# YOUR TASK
Which of the lines below include the word "temp"? Pull each one out.

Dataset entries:
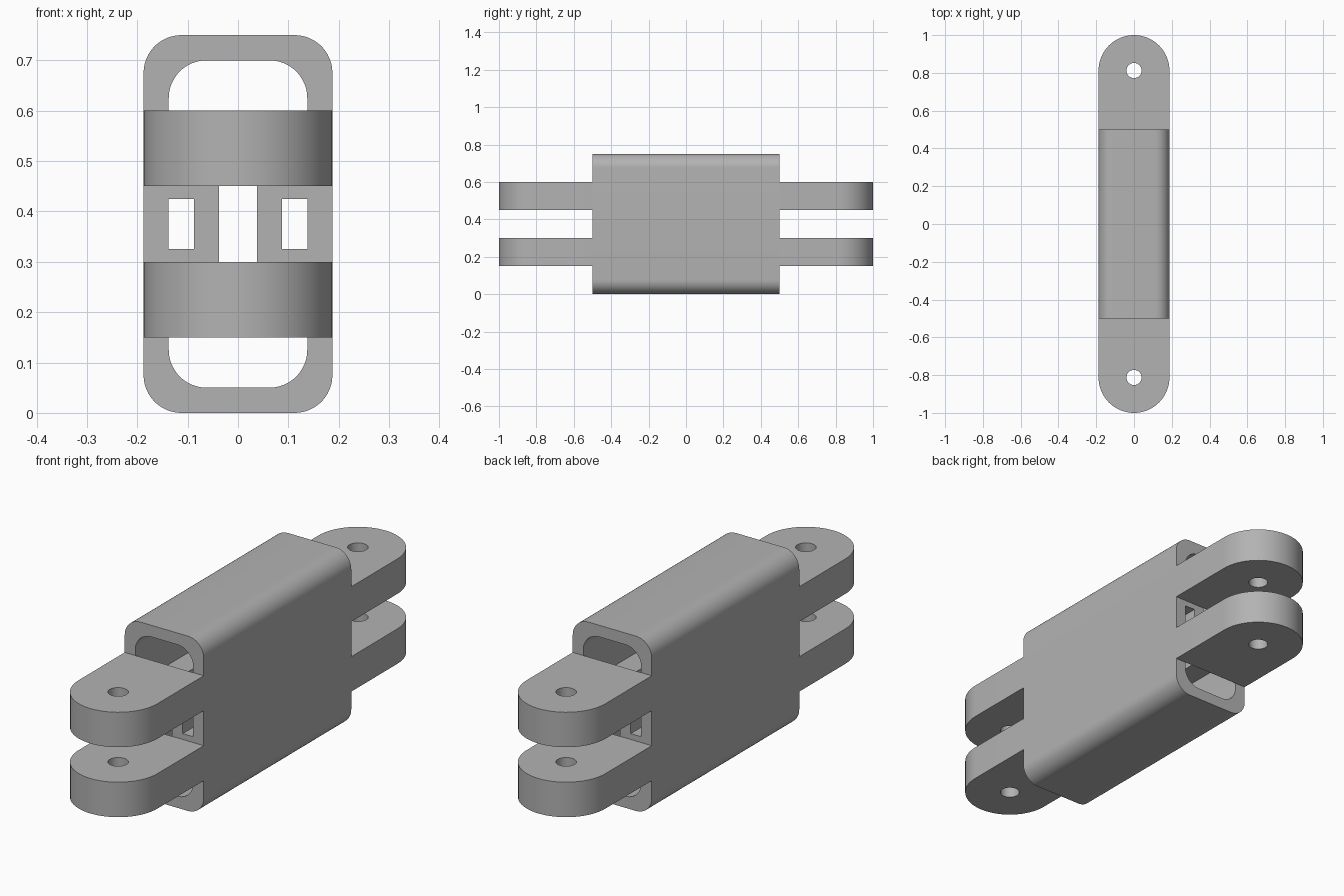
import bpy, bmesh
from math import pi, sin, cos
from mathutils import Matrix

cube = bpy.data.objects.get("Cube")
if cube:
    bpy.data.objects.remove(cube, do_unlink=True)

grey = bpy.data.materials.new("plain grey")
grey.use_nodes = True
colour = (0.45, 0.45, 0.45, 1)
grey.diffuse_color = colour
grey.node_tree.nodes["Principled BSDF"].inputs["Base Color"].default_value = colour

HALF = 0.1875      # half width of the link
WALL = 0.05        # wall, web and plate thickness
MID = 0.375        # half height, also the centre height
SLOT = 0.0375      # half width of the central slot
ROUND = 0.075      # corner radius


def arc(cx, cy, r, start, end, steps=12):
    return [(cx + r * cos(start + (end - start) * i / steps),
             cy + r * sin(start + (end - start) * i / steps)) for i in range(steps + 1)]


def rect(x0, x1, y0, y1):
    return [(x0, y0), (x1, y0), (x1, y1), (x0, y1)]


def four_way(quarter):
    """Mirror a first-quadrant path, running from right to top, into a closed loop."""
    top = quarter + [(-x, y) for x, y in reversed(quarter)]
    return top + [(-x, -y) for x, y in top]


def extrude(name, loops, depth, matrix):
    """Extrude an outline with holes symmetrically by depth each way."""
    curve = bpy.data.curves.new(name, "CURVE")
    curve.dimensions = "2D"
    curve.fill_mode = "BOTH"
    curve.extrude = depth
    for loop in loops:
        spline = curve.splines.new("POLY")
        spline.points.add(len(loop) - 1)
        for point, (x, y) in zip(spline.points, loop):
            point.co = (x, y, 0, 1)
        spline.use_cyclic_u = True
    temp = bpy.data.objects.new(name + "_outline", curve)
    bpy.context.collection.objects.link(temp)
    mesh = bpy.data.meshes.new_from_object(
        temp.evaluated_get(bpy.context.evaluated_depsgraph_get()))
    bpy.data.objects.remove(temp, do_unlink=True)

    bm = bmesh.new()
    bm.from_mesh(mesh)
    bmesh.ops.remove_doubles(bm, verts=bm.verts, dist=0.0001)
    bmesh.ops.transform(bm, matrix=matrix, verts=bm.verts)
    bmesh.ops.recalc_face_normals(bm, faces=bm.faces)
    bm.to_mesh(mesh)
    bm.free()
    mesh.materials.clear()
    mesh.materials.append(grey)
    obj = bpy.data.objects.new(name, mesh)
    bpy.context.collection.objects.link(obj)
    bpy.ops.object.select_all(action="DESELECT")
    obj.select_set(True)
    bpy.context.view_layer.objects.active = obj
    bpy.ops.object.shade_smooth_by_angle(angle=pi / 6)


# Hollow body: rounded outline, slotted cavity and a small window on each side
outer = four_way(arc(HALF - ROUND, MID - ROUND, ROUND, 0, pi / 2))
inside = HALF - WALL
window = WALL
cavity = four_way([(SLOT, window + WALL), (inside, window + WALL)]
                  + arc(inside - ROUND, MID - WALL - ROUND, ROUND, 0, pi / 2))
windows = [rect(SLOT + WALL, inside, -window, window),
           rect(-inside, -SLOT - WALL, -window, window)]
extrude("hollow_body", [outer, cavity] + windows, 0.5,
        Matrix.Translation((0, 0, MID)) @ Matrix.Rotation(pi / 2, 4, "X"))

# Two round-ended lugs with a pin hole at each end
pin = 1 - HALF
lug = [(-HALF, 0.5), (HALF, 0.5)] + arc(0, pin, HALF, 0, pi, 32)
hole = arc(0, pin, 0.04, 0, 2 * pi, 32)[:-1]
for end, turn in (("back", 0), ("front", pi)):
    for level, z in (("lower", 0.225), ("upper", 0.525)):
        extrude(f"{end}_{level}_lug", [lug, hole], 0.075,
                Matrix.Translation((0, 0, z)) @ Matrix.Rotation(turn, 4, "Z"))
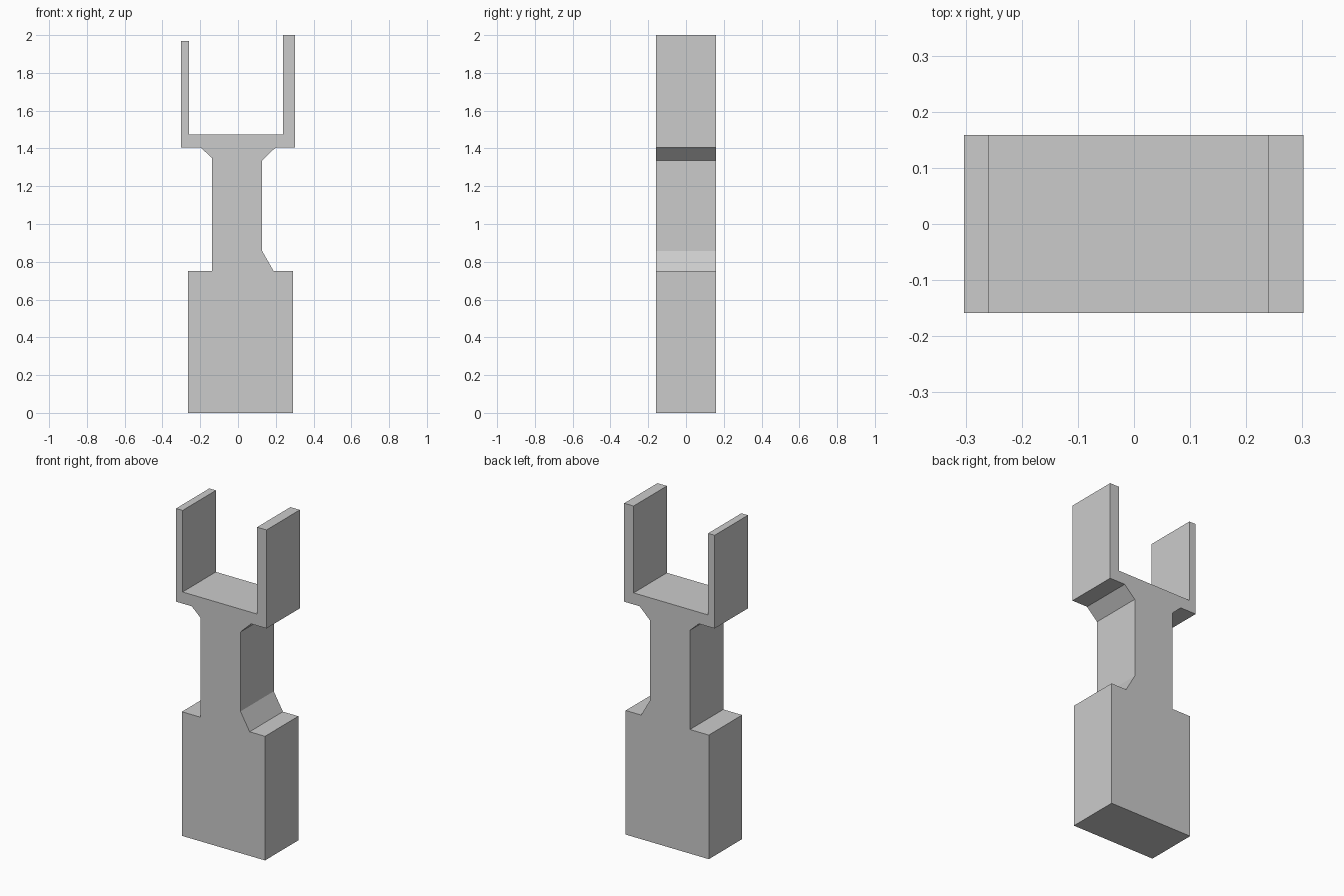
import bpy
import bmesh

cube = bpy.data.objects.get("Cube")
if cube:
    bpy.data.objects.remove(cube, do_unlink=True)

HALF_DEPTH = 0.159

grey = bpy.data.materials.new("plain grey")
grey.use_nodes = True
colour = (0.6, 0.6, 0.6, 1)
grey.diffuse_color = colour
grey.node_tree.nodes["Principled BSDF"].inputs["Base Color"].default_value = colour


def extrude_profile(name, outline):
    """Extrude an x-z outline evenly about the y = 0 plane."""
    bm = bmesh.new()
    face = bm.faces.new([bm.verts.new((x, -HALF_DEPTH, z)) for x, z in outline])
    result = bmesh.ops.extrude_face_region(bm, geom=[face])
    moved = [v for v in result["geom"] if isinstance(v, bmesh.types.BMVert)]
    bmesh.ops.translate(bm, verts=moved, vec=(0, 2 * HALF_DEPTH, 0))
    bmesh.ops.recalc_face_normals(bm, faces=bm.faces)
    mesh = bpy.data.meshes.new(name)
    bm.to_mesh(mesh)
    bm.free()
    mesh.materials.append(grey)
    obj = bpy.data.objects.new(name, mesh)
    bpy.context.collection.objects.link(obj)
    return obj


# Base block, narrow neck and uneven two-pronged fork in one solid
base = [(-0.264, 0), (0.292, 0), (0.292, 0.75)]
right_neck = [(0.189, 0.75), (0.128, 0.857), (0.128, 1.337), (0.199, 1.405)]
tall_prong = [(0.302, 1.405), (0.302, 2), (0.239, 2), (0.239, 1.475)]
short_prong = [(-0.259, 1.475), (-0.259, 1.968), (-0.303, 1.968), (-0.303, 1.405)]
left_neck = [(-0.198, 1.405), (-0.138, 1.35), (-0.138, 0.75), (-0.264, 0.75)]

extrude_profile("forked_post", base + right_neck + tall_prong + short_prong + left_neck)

# ANSWER BELOW
    temp = bpy.data.objects.new(name + "_outline", curve)
    bpy.context.collection.objects.link(temp)
        temp.evaluated_get(bpy.context.evaluated_depsgraph_get()))
    bpy.data.objects.remove(temp, do_unlink=True)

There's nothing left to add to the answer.